“Yes, T?” “Is that a TV screen? I only get to watch it for special. When do you watch it, Grandma? Why are you so small, Grandma? Daddy’s big and you’re small. You’re my little Grandma. I’m going to be bigger than my Daddy soon. Like when I’m six or twelve. I will, I really will. I’m not kidding. For reals. My Dad is SO strong, right, Grandma? Why did your little boy grow up, Grandma?
That one got me. “Hmmm”, I said. “I think about that too, T. Sometimes I wish Daddy was still a little boy and then I think that he grew up so he could have a little boy like you and make me so happy. What do you think?”
“I think….I think that I want a breakfast burrito now. I’m still hungry.”
Yup, he’s his Daddy’s little boy, that’s for sure. No doubt about it.
The questions have been coming fast and furious as soon as he turned three.
It started with ” where do sloths live?” and I said, “Let’s go to the library tomorrow and do some research.”
The next day we went to the library and checked out a few book about sloths.
After that it was “let’s do research” about everything that had been cooking in his brilliant little mind.
“I love the solar system, my favorite planet is Neptune, I love Neptune because it has rings. We live on planet Earth. I want to know about astronauts.”
Another trip to the library; more books. When he learned that astronauts wear diapers in space, he had to repeat that fact at least a hundred times.
“What happened to dinosaurs?” “Why aren’t there dinosaurs anymore? Why are they only in museums? Why are they just skeletons now?”
“What’s lightening?” “How does electricity work?” “How does a volcano erupt?” “How do bees make honey?”

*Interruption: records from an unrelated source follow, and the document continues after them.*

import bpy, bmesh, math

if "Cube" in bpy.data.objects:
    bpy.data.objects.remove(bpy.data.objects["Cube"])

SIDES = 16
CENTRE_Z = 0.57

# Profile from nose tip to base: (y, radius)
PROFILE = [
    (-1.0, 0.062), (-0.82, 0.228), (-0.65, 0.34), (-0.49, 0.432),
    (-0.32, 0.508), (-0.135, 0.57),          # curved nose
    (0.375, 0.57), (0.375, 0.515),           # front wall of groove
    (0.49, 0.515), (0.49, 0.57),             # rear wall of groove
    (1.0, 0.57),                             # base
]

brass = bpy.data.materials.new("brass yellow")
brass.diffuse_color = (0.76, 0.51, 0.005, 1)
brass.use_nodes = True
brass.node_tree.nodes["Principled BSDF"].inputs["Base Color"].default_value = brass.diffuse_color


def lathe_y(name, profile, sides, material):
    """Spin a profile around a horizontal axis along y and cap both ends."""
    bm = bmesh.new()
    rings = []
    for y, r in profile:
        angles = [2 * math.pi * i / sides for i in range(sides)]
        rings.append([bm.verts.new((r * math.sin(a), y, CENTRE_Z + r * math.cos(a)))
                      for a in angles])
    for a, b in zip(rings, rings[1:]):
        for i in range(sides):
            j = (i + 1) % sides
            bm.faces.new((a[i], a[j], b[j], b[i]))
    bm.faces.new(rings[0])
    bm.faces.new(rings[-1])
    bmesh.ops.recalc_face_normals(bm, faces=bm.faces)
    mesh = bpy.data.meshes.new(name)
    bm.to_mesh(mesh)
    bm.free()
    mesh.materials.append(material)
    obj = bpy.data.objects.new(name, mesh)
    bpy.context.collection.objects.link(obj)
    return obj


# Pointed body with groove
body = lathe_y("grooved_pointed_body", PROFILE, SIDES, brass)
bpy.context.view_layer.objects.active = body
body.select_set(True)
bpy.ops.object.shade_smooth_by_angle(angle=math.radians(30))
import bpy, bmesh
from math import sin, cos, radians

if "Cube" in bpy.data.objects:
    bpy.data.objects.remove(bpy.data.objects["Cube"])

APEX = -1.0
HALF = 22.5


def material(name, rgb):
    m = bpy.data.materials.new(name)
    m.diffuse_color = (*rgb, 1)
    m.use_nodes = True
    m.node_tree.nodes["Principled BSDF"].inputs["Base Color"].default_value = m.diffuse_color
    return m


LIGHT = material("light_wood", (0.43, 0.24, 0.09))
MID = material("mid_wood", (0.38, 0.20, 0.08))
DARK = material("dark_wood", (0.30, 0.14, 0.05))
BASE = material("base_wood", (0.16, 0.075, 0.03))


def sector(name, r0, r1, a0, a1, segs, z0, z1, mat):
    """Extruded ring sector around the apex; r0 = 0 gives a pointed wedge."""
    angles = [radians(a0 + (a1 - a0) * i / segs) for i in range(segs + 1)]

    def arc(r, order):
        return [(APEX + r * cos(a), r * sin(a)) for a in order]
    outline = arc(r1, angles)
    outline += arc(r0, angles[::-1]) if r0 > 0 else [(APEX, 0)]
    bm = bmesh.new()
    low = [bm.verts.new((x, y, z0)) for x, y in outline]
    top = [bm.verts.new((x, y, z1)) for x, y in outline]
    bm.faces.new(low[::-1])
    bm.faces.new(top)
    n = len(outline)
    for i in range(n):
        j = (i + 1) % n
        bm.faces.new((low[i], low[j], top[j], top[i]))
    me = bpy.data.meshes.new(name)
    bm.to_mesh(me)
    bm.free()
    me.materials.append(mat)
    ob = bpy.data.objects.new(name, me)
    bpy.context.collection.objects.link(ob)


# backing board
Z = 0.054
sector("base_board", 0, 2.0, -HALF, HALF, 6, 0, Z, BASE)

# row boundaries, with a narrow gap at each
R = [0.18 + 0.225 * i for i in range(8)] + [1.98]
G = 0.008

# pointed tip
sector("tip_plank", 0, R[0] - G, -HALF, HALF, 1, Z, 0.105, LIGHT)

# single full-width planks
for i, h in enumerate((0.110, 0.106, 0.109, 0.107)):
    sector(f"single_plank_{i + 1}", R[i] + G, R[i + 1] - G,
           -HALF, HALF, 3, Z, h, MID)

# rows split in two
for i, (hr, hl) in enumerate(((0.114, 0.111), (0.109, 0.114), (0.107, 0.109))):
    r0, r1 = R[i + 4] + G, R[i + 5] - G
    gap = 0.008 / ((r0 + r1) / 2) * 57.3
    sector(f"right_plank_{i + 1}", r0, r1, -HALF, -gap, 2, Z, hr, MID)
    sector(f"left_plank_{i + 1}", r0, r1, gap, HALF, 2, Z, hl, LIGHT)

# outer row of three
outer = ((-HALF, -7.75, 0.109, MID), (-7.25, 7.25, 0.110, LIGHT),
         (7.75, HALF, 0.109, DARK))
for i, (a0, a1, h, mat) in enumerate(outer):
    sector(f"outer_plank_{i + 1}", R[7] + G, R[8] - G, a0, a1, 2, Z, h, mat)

That question couldn’t be answered very easily with a book, so we did something really special: computer research. We found a video that explained it in a way a toddler could understand. I have to admit that I didn’t know exactly how bees made honey and what we learned made me appreciate the importance of bees even more than I did before. For example, did you know that forager bees have two stomachs, one just to capture the pollen that will eventually turn into honey? Or that some of the jobs that other bees in the colony have is to vomit the contents of their stomach into a succession of about twenty other bees’ stomachs so that certain chemical changes can take place? Or that all the bees work together to flap their wings and evaporate the liquid when first placed in the comb and that when the liquid becomes thickened—well, that’s the end product—honey. In order to produce just one pound of honey, 2 million flowers must be visited. A hive of bees must fly 55,000 miles to produce a pound of honey. One bee colony can produce 60 to 100 pounds of honey per year. An average worker bee makes only about 1/12 teaspoon of honey in its lifetime. I’m THIS MANY YEARS old and never knew all of that. It took a brilliant 3.5 year old child to teach me!
Finally, my very observant little grandson said this… “Why don’t you eat meat, Grandma?” When I gave him a simple answer about how I love animals and don’t like to eat them, he said he didn’t like to eat animals either. His mom told me that later that afternoon, he asked her why Grandma doesn’t like to eat animals.
I’m so grateful to be able to generate a thought process like that. We are in desperate need of his generation to make the world a better place. Kinder, more compassionate. More empathy for all living creatures with whom we co-exist on this planet and learn to become better stewards of our oceans and the air we all breathe.
He’s so adorably exuberantly awkward in his joie de vivre. But me? I’m beyond exhausted with so much to be grateful for this Thanksgiving.